What to do:
Starting at the top of the entries below, set down each line exactly as written, and stop after the line containing "bm = bmesh.new()".
BEGIN
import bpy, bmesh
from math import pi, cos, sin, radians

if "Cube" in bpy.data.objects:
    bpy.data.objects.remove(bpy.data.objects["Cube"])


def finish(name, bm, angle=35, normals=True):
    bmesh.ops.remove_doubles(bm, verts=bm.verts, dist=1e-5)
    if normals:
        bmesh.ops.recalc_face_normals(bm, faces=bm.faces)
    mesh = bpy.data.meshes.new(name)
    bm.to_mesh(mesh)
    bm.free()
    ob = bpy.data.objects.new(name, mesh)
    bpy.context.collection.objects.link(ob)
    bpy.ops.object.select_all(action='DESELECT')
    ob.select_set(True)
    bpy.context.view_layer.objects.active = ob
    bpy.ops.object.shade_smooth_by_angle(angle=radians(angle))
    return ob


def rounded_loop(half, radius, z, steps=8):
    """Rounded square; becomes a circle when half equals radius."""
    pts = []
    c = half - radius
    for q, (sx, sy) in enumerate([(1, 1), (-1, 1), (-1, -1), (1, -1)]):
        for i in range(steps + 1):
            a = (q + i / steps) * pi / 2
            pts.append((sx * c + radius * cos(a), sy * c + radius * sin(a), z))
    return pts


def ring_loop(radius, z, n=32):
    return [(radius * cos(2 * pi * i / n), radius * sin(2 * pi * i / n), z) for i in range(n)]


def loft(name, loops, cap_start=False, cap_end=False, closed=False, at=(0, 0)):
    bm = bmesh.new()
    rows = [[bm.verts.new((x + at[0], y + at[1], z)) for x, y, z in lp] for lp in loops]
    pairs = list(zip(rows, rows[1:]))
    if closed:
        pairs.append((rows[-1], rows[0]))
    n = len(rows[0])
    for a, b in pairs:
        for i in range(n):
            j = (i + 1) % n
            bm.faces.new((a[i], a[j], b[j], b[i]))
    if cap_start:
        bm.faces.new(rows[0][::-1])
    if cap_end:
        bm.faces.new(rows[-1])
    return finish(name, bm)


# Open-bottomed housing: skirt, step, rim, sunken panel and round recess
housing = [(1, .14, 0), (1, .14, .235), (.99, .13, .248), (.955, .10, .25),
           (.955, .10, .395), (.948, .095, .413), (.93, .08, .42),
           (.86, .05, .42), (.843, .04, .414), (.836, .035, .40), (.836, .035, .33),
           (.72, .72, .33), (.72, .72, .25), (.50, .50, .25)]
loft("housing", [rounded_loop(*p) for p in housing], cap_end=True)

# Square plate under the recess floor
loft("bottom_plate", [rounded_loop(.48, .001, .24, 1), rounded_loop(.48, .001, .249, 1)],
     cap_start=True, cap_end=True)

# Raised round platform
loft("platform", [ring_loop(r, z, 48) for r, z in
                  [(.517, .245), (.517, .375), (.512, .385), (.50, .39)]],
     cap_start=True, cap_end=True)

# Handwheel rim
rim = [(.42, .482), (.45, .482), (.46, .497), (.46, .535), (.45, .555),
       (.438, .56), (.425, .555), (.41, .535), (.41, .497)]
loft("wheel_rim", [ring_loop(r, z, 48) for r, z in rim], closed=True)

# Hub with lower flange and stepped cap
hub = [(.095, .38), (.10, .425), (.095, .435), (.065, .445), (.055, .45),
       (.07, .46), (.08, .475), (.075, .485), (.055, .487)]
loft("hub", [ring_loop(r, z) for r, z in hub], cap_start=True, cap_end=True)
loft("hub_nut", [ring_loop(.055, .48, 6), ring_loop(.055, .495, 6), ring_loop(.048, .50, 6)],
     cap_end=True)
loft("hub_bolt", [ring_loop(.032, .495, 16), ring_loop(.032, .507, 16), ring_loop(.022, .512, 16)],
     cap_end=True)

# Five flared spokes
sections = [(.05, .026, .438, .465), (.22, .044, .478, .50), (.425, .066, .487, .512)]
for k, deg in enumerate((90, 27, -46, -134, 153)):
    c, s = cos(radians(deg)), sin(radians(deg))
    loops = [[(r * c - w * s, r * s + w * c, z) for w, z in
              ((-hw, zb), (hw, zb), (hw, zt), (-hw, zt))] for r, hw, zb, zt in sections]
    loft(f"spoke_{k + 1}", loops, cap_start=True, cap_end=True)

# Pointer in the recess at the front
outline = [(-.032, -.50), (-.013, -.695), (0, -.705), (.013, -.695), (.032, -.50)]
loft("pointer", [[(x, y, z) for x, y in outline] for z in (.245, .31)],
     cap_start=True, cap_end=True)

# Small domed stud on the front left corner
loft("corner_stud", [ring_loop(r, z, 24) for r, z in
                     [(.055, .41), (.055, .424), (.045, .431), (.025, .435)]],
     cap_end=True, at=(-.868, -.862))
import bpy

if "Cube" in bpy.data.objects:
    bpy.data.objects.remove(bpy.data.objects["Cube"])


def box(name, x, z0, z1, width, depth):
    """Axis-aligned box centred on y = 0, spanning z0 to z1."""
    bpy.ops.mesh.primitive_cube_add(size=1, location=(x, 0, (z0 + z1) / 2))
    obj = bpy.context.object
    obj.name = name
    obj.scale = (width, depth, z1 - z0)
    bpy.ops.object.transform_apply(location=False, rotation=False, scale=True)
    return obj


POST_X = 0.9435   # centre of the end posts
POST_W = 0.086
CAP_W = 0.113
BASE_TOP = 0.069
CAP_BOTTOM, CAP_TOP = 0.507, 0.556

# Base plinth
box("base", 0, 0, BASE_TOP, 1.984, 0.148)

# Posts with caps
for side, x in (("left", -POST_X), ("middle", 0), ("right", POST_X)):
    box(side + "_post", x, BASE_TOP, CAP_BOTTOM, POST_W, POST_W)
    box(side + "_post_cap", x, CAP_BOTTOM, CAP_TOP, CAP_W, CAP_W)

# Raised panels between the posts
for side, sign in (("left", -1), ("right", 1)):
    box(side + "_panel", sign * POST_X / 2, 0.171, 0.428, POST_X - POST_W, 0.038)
END
Response:
import bpy, bmesh
from math import pi, cos, sin, radians

if "Cube" in bpy.data.objects:
    bpy.data.objects.remove(bpy.data.objects["Cube"])


def finish(name, bm, angle=35, normals=True):
    bmesh.ops.remove_doubles(bm, verts=bm.verts, dist=1e-5)
    if normals:
        bmesh.ops.recalc_face_normals(bm, faces=bm.faces)
    mesh = bpy.data.meshes.new(name)
    bm.to_mesh(mesh)
    bm.free()
    ob = bpy.data.objects.new(name, mesh)
    bpy.context.collection.objects.link(ob)
    bpy.ops.object.select_all(action='DESELECT')
    ob.select_set(True)
    bpy.context.view_layer.objects.active = ob
    bpy.ops.object.shade_smooth_by_angle(angle=radians(angle))
    return ob


def rounded_loop(half, radius, z, steps=8):
    """Rounded square; becomes a circle when half equals radius."""
    pts = []
    c = half - radius
    for q, (sx, sy) in enumerate([(1, 1), (-1, 1), (-1, -1), (1, -1)]):
        for i in range(steps + 1):
            a = (q + i / steps) * pi / 2
            pts.append((sx * c + radius * cos(a), sy * c + radius * sin(a), z))
    return pts


def ring_loop(radius, z, n=32):
    return [(radius * cos(2 * pi * i / n), radius * sin(2 * pi * i / n), z) for i in range(n)]


def loft(name, loops, cap_start=False, cap_end=False, closed=False, at=(0, 0)):
    bm = bmesh.new()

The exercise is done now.